The East African Community (EAC) needs to formulate oil and gas sector policies, which promote sustainable development of the natural resources, environmental issues, and ensure prudent oil cash management systems, Vincent Biruta, Rwanda’s Minister for Natural Resources, has said.
“Oil and gas industry activities should be carried out in a sustainable manner, with clear mitigation measures in place to safeguard the environment and bio-diversity.
“This will also play a big role in combating climate change as impending oil production in region will ease pressure on forests since most people rely on wood fuel… So, oil and gas could be the best alternative, which will help reduce deforestation across the region,” Biruta said.
He was speaking at the just-concluded seventh petroleum sector East African conference in Kigali.
He also called for sensitisation of the public so that people acquire the necessary knowledge and skills, attitude and motivation to stop deforestation and pollution of the environment.

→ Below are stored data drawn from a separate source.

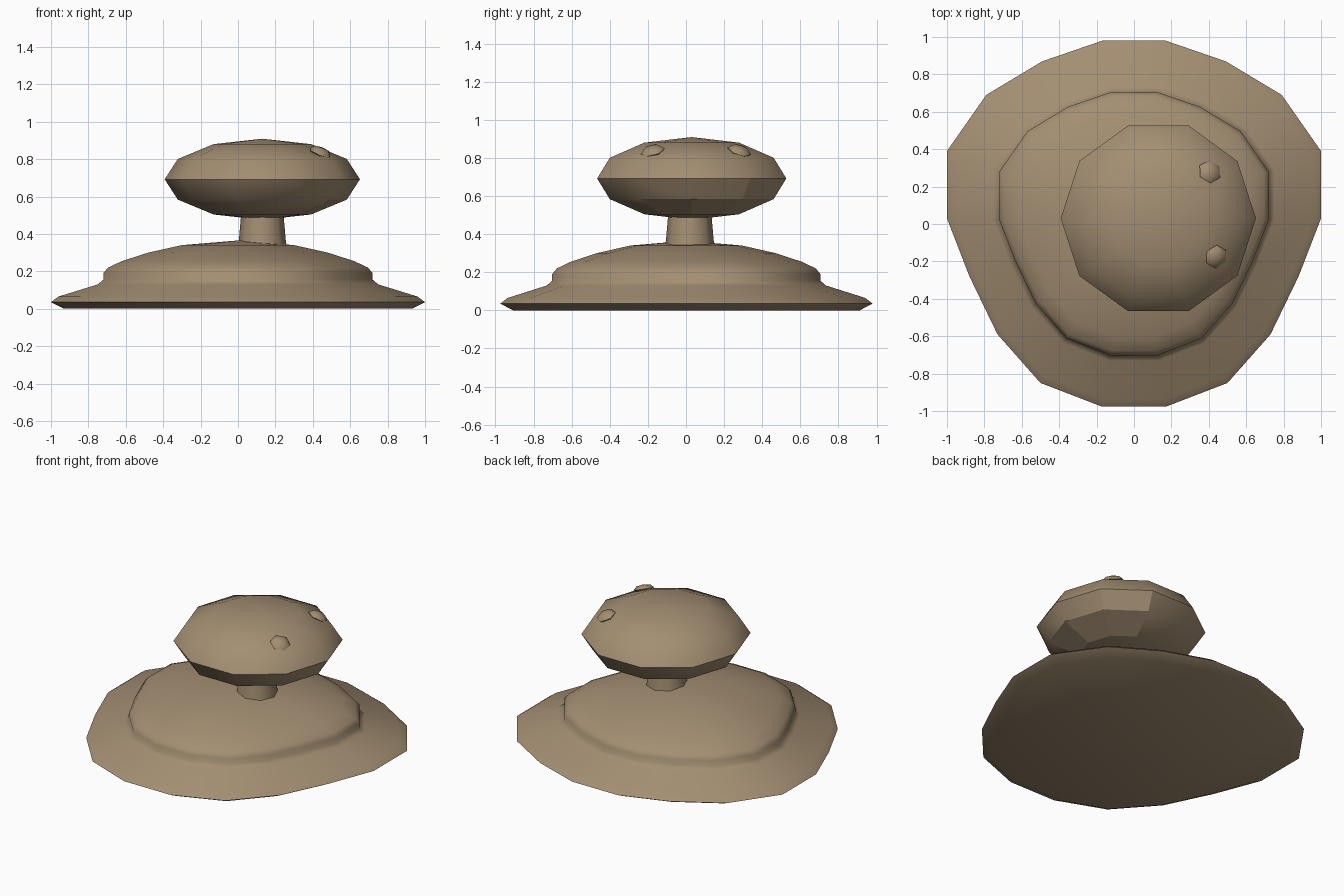
import bpy, bmesh, math
from mathutils import Vector

if "Cube" in bpy.data.objects:
    bpy.data.objects.remove(bpy.data.objects["Cube"])

clay = bpy.data.materials.new("clay_brown")
clay.diffuse_color = (0.365, 0.27, 0.168, 1)
clay.use_nodes = True
clay.node_tree.nodes["Principled BSDF"].inputs["Base Color"].default_value = clay.diffuse_color


def make(name, bm, angle=60):
    bmesh.ops.recalc_face_normals(bm, faces=bm.faces)
    me = bpy.data.meshes.new(name)
    bm.to_mesh(me)
    bm.free()
    ob = bpy.data.objects.new(name, me)
    bpy.context.collection.objects.link(ob)
    me.materials.append(clay)
    bpy.ops.object.select_all(action='DESELECT')
    ob.select_set(True)
    bpy.context.view_layer.objects.active = ob
    bpy.ops.object.shade_smooth_by_angle(angle=math.radians(angle))
    return ob


def loft(bm, rings):
    """Skin a list of equal-length rings of points."""
    loops = [[bm.verts.new(p) for p in r] for r in rings]
    for a, b in zip(loops, loops[1:]):
        for i in range(len(a)):
            j = (i + 1) % len(a)
            bm.faces.new((a[i], a[j], b[j], b[i]))
    return loops


# Stepped mound: mirrored half outline, scaled at each height
half = [(0.17, 0.98), (0.49, 0.87), (0.79, 0.69), (1.0, 0.39), (1.0, 0.03),
        (0.88, -0.28), (0.73, -0.59), (0.50, -0.85), (0.175, -0.975)]
outline = half + [(-x, y) for x, y in reversed(half)]
levels = [(0.93, 0.0), (1.0, 0.035), (0.96, 0.065), (0.75, 0.13), (0.72, 0.155),
          (0.72, 0.19), (0.695, 0.22), (0.62, 0.255), (0.48, 0.30), (0.30, 0.34)]
bm = bmesh.new()
loops = loft(bm, [[(x * s, y * s, z) for x, y in outline] for s, z in levels])
bm.faces.new(loops[0])
peak = bm.verts.new((0, 0, 0.365))
top = loops[-1]
for i in range(len(top)):
    bm.faces.new((top[i], top[(i + 1) % len(top)], peak))
make("mound_base", bm)

# Neck
bm = bmesh.new()
loft(bm, [[(0.13 + r * math.cos(math.tau * i / 8), 0.02 + r * math.sin(math.tau * i / 8), z)
           for i in range(8)] for r, z in ((0.135, 0.30), (0.125, 0.37), (0.112, 0.52))])
make("neck", bm)

# Flattened ten-sided head
C = Vector((0.13, 0.03, 0.692))
R, H = 0.522, 0.217
bm = bmesh.new()
bmesh.ops.create_uvsphere(bm, u_segments=10, v_segments=6, radius=1)
for v in bm.verts:
    a = math.atan2(v.co.y, v.co.x) + math.radians(18)
    r = math.hypot(v.co.x, v.co.y)
    v.co = C + Vector((R * r * math.cos(a), R * r * math.sin(a), H * v.co.z))
head = make("head", bm)

# Faceted mouth patch: flat faces on the lower right side
for p in head.data.polygons:
    d = p.center - C
    a = math.degrees(math.atan2(d.y, d.x))
    if (-0.09 < d.z < 0 and 20 < a < 90) or (-0.17 < d.z < -0.09 and -20 < a < 90):
        p.use_smooth = False

# Eyes: small flattened pebbles resting on the head
for name, x, y in (("eye_back", 0.405, 0.28), ("eye_front", 0.44, -0.175)):
    d = Vector((x, y, 0)) - Vector((C.x, C.y, 0))
    normal = Vector((d.x / R ** 2, d.y / R ** 2, 0.138 / H ** 2)).normalized()
    q = Vector((0, 0, 1)).rotation_difference(normal)
    bm = bmesh.new()
    bmesh.ops.create_uvsphere(bm, u_segments=6, v_segments=4, radius=1)
    for v in bm.verts:
        v.co = q @ Vector((v.co.x * 0.064, v.co.y * 0.064, v.co.z * 0.028)) + Vector((x, y, 0.835))
    make(name, bm)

The East African region has confirmed huge oil and gas finds; Uganda has over 6.5 billion barrels of commercial oil resources in the Albertine Graben, which also hosts a national park.
This exposes the bio-diversity to danger if due care is not taken to protect the fauna and flora in the area. The country is preparing to embark on the production phase, while Kenya with an estimated one billion barrels of recoverable oil, targets to start oil production in 2017.

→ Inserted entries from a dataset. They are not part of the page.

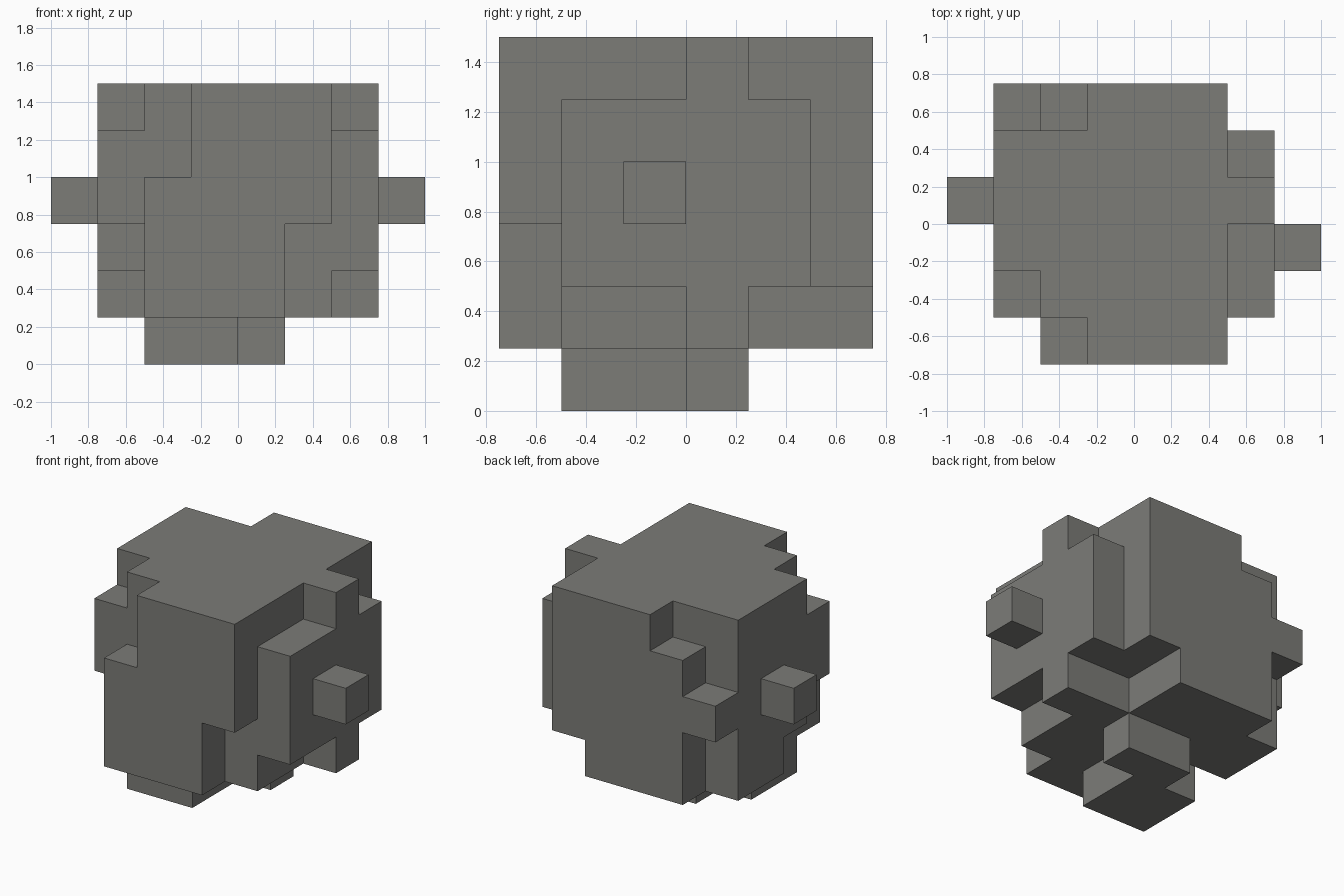
import bpy
import bmesh
from mathutils import Vector

old = bpy.data.objects.get("Cube")
if old:
    bpy.data.objects.remove(old)

U = 0.25  # size of one block

stone = bpy.data.materials.new("warm grey stone")
stone.use_nodes = True
GREY = (0.2, 0.2, 0.187, 1)
stone.diffuse_color = GREY
stone.node_tree.nodes["Principled BSDF"].inputs["Base Color"].default_value = GREY


def block_part(name, boxes):
    """Join boxes, given as (x0, x1, y0, y1, z0, z1) in blocks, into one closed shell."""
    cells = {(x, y, z) for x0, x1, y0, y1, z0, z1 in boxes
             for x in range(x0, x1) for y in range(y0, y1) for z in range(z0, z1)}
    bm = bmesh.new()
    corners = {}

    def vert(p):
        key = tuple(round(c) for c in p)
        if key not in corners:
            corners[key] = bm.verts.new(Vector(key) * U)
        return corners[key]

    for cell in cells:
        for axis in range(3):
            for side in (0, 1):
                step = [0, 0, 0]
                step[axis] = 2 * side - 1
                if tuple(c + s for c, s in zip(cell, step)) in cells:
                    continue
                u, v = Vector(), Vector()
                u[(axis + 1) % 3] = v[(axis + 2) % 3] = 1
                p = Vector(cell)
                p[axis] += side
                quad = [p, p + u, p + u + v, p + v]
                bm.faces.new([vert(q) for q in (quad if side else quad[::-1])])

    # merge the flat squares into large clean faces
    bmesh.ops.dissolve_limit(bm, angle_limit=0.01, verts=bm.verts[:], edges=bm.edges[:])
    mesh = bpy.data.meshes.new(name)
    bm.to_mesh(mesh)
    bm.free()
    mesh.materials.append(stone)
    obj = bpy.data.objects.new(name, mesh)
    bpy.context.collection.objects.link(obj)


block_part("body", [
    # core
    (-1, 1, -3, 3, 1, 6),
    # inner column, right side
    (-2, -1, -3, -2, 1, 4),
    (-2, -1, -2, 2, 1, 6),
    (-2, -1, 2, 3, 1, 5),
    # outer column, right side
    (-3, -2, -2, -1, 3, 5),
    (-3, -2, -1, 0, 2, 6),
    (-3, -2, 0, 2, 1, 6),
    (-3, -2, 2, 3, 3, 4),
    # inner column, left side
    (1, 2, -3, -2, 3, 6),
    (1, 2, -2, 1, 1, 6),
    (1, 2, 1, 3, 2, 6),
    # outer column, left side
    (2, 3, -2, 2, 2, 5),
    (2, 3, 0, 1, 1, 6),
])
block_part("foot", [(-2, 0, -2, 0, 0, 1), (-1, 1, 0, 1, 0, 1)])
block_part("right_peg", [(-4, -3, 0, 1, 3, 4)])
block_part("left_peg", [(3, 4, -1, 0, 3, 4)])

Tanzania has huge gas resources, with the government estimate of recoverable natural gas resources up to 53.2 trillion cubic feet (tcf) offshore to the south of the country, as of late last year. Rwanda is currently seeking firms to explore for oil and gas, with promising prospects in the Lake Kivu area. All these activities could lead to environmental degradation if there are no stringent laws and policies to guide oil development activities, experts say.

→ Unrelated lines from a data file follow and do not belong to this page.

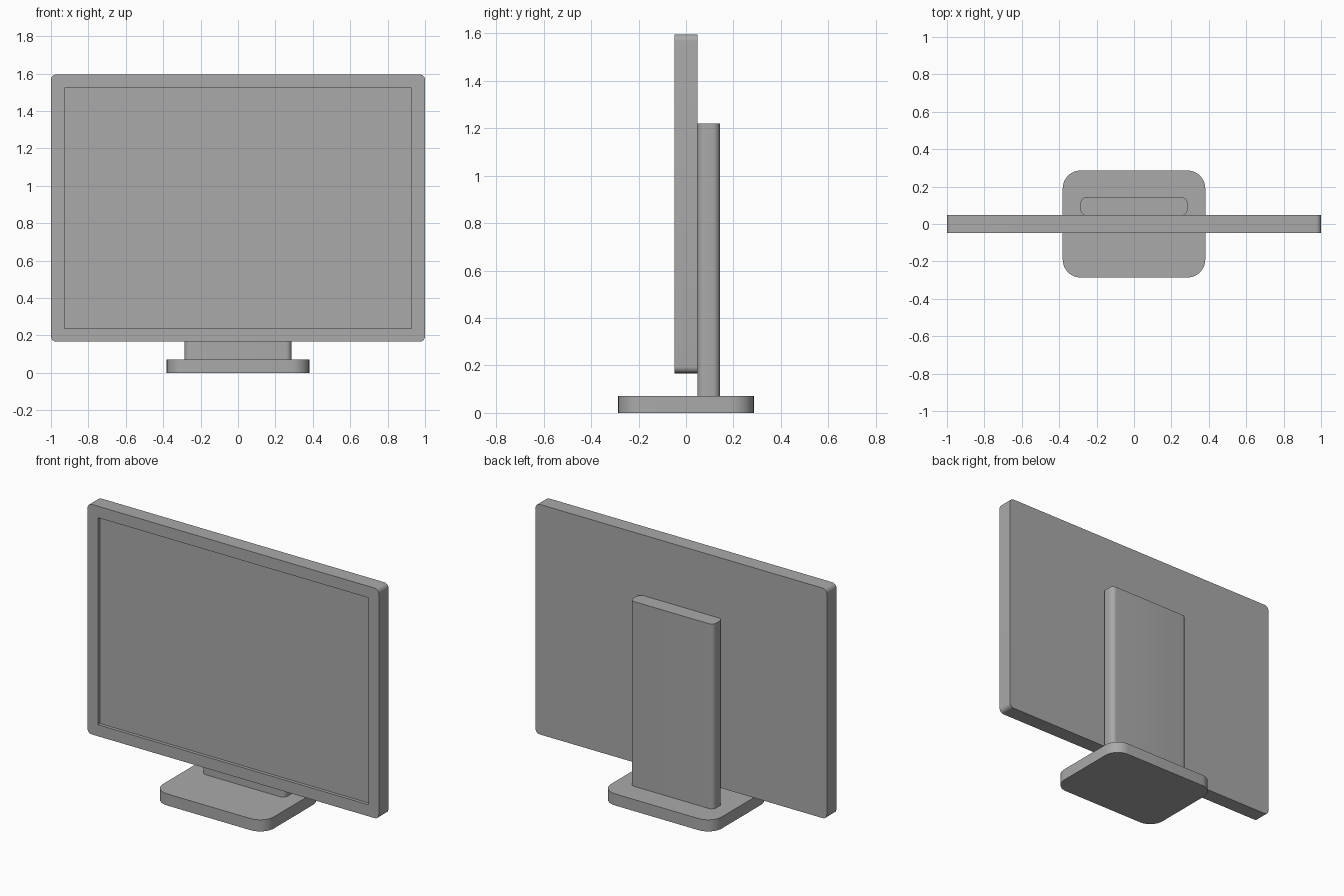
import bpy, bmesh, math
from mathutils import Matrix

if "Cube" in bpy.data.objects:
    bpy.data.objects.remove(bpy.data.objects["Cube"])

grey = bpy.data.materials.new("grey_plastic")
grey.diffuse_color = (0.4, 0.4, 0.4, 1)
grey.use_nodes = True
grey.node_tree.nodes["Principled BSDF"].inputs["Base Color"].default_value = grey.diffuse_color


def rounded_rect(w, h, r, seg=8):
    """Counter-clockwise rounded rectangle centred on the origin."""
    pts = []
    for i, (sx, sy) in enumerate([(1, 1), (-1, 1), (-1, -1), (1, -1)]):
        for k in range(seg + 1):
            a = math.pi / 2 * (i + k / seg)
            pts.append((sx * (w / 2 - r) + r * math.cos(a),
                        sy * (h / 2 - r) + r * math.sin(a)))
    return pts


def rounded_slab(name, w, h, r, depth, matrix, recess=None):
    """Extrude a rounded rectangle; optionally sink a rectangle into its top."""
    bm = bmesh.new()
    outline = rounded_rect(w, h, r)
    low = [bm.verts.new((x, y, 0)) for x, y in outline]
    high = [bm.verts.new((x, y, depth)) for x, y in outline]
    n = len(outline)
    bm.faces.new(low[::-1])
    for i in range(n):
        j = (i + 1) % n
        bm.faces.new((low[i], low[j], high[j], high[i]))
    if recess:
        iw, ih, sink = recess
        corners = [(iw / 2, ih / 2), (-iw / 2, ih / 2),
                   (-iw / 2, -ih / 2), (iw / 2, -ih / 2)]
        rim = [bm.verts.new((x, y, depth)) for x, y in corners]
        floor = [bm.verts.new((x, y, depth - sink)) for x, y in corners]
        per = n // 4
        for i in range(4):
            j = (i + 1) % 4
            arc = high[i * per:(i + 1) * per]
            # bezel corner, bezel side and recess wall
            bm.faces.new(arc + [rim[i]])
            bm.faces.new((arc[-1], high[(i + 1) * per % n], rim[j], rim[i]))
            bm.faces.new((rim[i], rim[j], floor[j], floor[i]))
        bm.faces.new(floor)
    else:
        bm.faces.new(high)
    bm.transform(matrix)
    bmesh.ops.recalc_face_normals(bm, faces=bm.faces)
    mesh = bpy.data.meshes.new(name)
    bm.to_mesh(mesh)
    bm.free()
    mesh.materials.append(grey)
    obj = bpy.data.objects.new(name, mesh)
    bpy.context.collection.objects.link(obj)
    bpy.ops.object.select_all(action='DESELECT')
    obj.select_set(True)
    bpy.context.view_layer.objects.active = obj
    bpy.ops.object.shade_smooth_by_angle(angle=math.radians(30))
    return obj


# Base plate
rounded_slab("base", 0.762, 0.572, 0.095, 0.072, Matrix())

# Upright behind the panel
rounded_slab("stand", 0.572, 0.095, 0.03, 1.147,
             Matrix.Translation((0, 0.095, 0.072)))

# Display panel facing the front, with a sunken screen
rounded_slab("display_panel", 2.0, 1.428, 0.028, 0.095,
             Matrix.Translation((0, 0.0475, 0.881)) @ Matrix.Rotation(math.pi / 2, 4, 'X'),
             recess=(1.857, 1.285, 0.02))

“Oil and gas exploration, development and production activities could have a devastating impact on the region’s aquatic life and environment in general, if precaution is not taken. This could also hurt the region’s tourism industry, food security and weather partners, thus slowing down economic growth,” Isaiah Okuthe, the principal renewable energy officer at Kenya’s Ministry of Energy and Petroleum, said.
“Historically, many new oil-producing countries have failed to give adequate attention to the environmental and social aspects of the petroleum sector early, resulting into catastrophic environmental disasters,” Okuthe added.
There is need to establish conservation pressure groups, with requisite expertise to serve as an appropriate watchdog, educating the public to inculcate environmental values and the culture of preservation and conservation among the entire citizenry, he said.
Edgar Buhanga, the Uganda Wildlife Authority’s deputy director in charge of planning, said overlooking environmental and social impact of the oil and gas activities could be counterproductive as far as economic growth is concerned.
Buhanga said as Uganda enters the development phase, and licensing of new blocks for exploration, the volume of oil activities is going to increase, which calls for caution and right policies to protect the biodiversity of the Albertine Graben.
Companies and governments must use the best technology to avoid or minimise environmental impact, according to Herbert Magyezi Mugizi, a petroleum engineer in Uganda’s department of petroleum exploration and production.
“Oil companies need to develop the necessary capacities for oil and conservation to co-exist.
“This can only be achieved through a well-structured social investment strategy and sustainable programmes for social acceptability,” Magyezi said.